[Data items]
┏━━

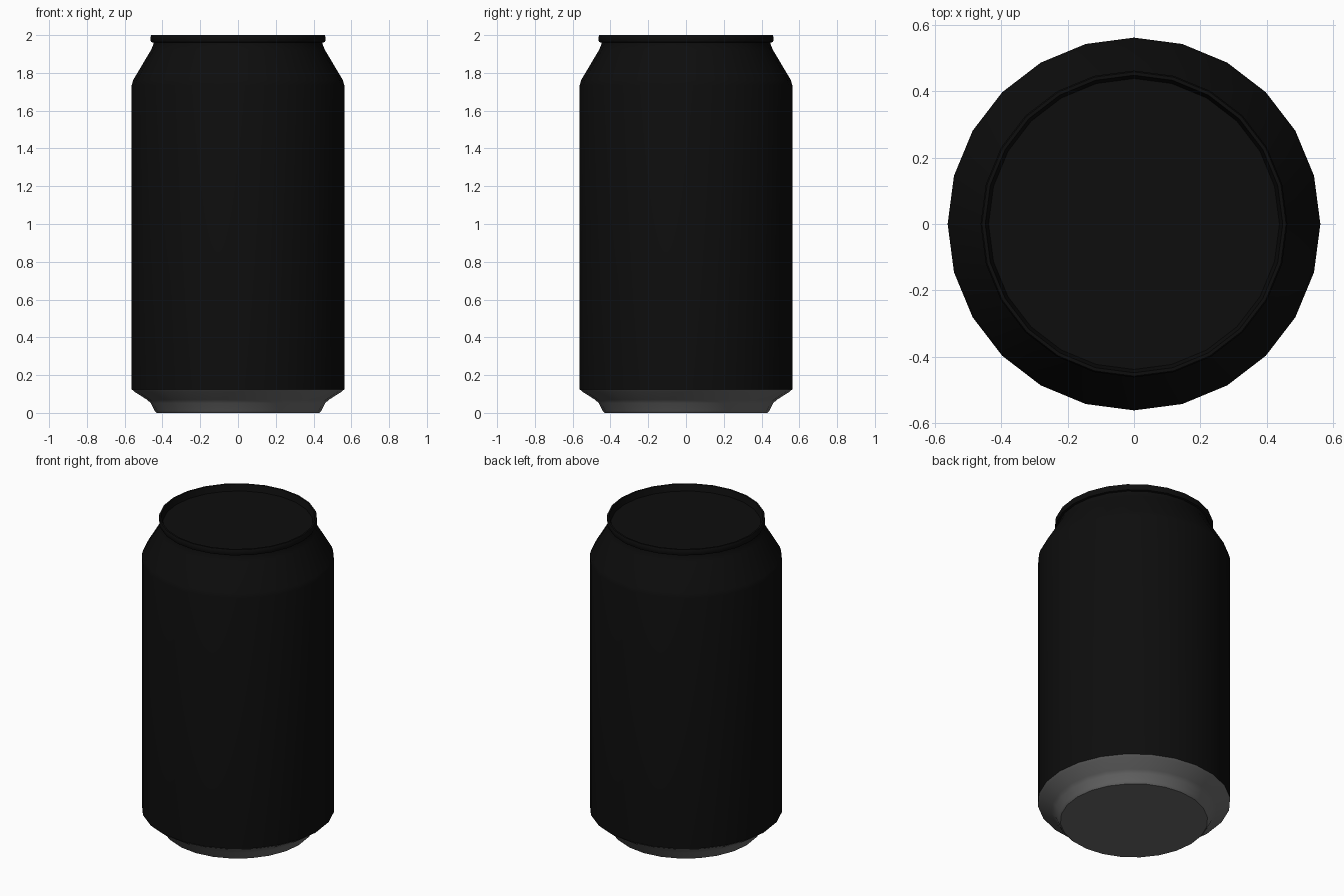
import bpy, bmesh, math

if "Cube" in bpy.data.objects:
    bpy.data.objects.remove(bpy.data.objects["Cube"])

SIDES = 24


def material(name, shade):
    m = bpy.data.materials.new(name)
    m.diffuse_color = (shade, shade, shade, 1)
    m.use_nodes = True
    m.node_tree.nodes["Principled BSDF"].inputs["Base Color"].default_value = m.diffuse_color
    return m


def lathe(name, profile, mat, cap_first=False, cap_last=False):
    """Revolve (radius, z) points, listed so faces point outward going up."""
    bm = bmesh.new()
    rings = [[bm.verts.new((r * math.cos(2 * math.pi * i / SIDES),
                            r * math.sin(2 * math.pi * i / SIDES), z))
              for i in range(SIDES)] for r, z in profile]
    for a, b in zip(rings, rings[1:]):
        for i in range(SIDES):
            j = (i + 1) % SIDES
            bm.faces.new((a[i], a[j], b[j], b[i]))
    if cap_first:
        bm.faces.new(rings[0][::-1])
    if cap_last:
        bm.faces.new(rings[-1])
    mesh = bpy.data.meshes.new(name)
    bm.to_mesh(mesh)
    bm.free()
    mesh.materials.append(mat)
    obj = bpy.data.objects.new(name, mesh)
    bpy.context.collection.objects.link(obj)
    bpy.context.view_layer.objects.active = obj
    bpy.ops.object.select_all(action='DESELECT')
    obj.select_set(True)
    bpy.ops.object.shade_smooth_by_angle(angle=math.radians(40))
    return obj


black = material("black_paint", 0.004)
metal = material("base_metal", 0.15)

# Tapered metal base with a flat underside
lathe("can_base", [(0.43, 0), (0.442, 0.012), (0.462, 0.052), (0.482, 0.07),
                   (0.55, 0.113), (0.5625, 0.125)], metal, cap_first=True)

# Straight wall, sloping shoulder and neck
lathe("can_body", [(0.5625, 0.125), (0.5625, 1.735), (0.555, 1.762),
                   (0.46, 1.922), (0.447, 1.953), (0.447, 1.96)], black)

# Rolled rim and slightly recessed lid
lathe("can_lid", [(0.447, 1.96), (0.459, 1.963), (0.463, 1.972), (0.463, 1.99), (0.459, 2.0),
                  (0.449, 2.0), (0.439, 1.96)], black, cap_last=True)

┗━━

→ Problem to work on:
Since the copy should hold text only, set down each record exactly and leave the pictures out.

→ Exercise solution:
import bpy, bmesh, math

if "Cube" in bpy.data.objects:
    bpy.data.objects.remove(bpy.data.objects["Cube"])

SIDES = 24


def material(name, shade):
    m = bpy.data.materials.new(name)
    m.diffuse_color = (shade, shade, shade, 1)
    m.use_nodes = True
    m.node_tree.nodes["Principled BSDF"].inputs["Base Color"].default_value = m.diffuse_color
    return m


def lathe(name, profile, mat, cap_first=False, cap_last=False):
    """Revolve (radius, z) points, listed so faces point outward going up."""
    bm = bmesh.new()
    rings = [[bm.verts.new((r * math.cos(2 * math.pi * i / SIDES),
                            r * math.sin(2 * math.pi * i / SIDES), z))
              for i in range(SIDES)] for r, z in profile]
    for a, b in zip(rings, rings[1:]):
        for i in range(SIDES):
            j = (i + 1) % SIDES
            bm.faces.new((a[i], a[j], b[j], b[i]))
    if cap_first:
        bm.faces.new(rings[0][::-1])
    if cap_last:
        bm.faces.new(rings[-1])
    mesh = bpy.data.meshes.new(name)
    bm.to_mesh(mesh)
    bm.free()
    mesh.materials.append(mat)
    obj = bpy.data.objects.new(name, mesh)
    bpy.context.collection.objects.link(obj)
    bpy.context.view_layer.objects.active = obj
    bpy.ops.object.select_all(action='DESELECT')
    obj.select_set(True)
    bpy.ops.object.shade_smooth_by_angle(angle=math.radians(40))
    return obj


black = material("black_paint", 0.004)
metal = material("base_metal", 0.15)

# Tapered metal base with a flat underside
lathe("can_base", [(0.43, 0), (0.442, 0.012), (0.462, 0.052), (0.482, 0.07),
                   (0.55, 0.113), (0.5625, 0.125)], metal, cap_first=True)

# Straight wall, sloping shoulder and neck
lathe("can_body", [(0.5625, 0.125), (0.5625, 1.735), (0.555, 1.762),
                   (0.46, 1.922), (0.447, 1.953), (0.447, 1.96)], black)

# Rolled rim and slightly recessed lid
lathe("can_lid", [(0.447, 1.96), (0.459, 1.963), (0.463, 1.972), (0.463, 1.99), (0.459, 2.0),
                  (0.449, 2.0), (0.439, 1.96)], black, cap_last=True)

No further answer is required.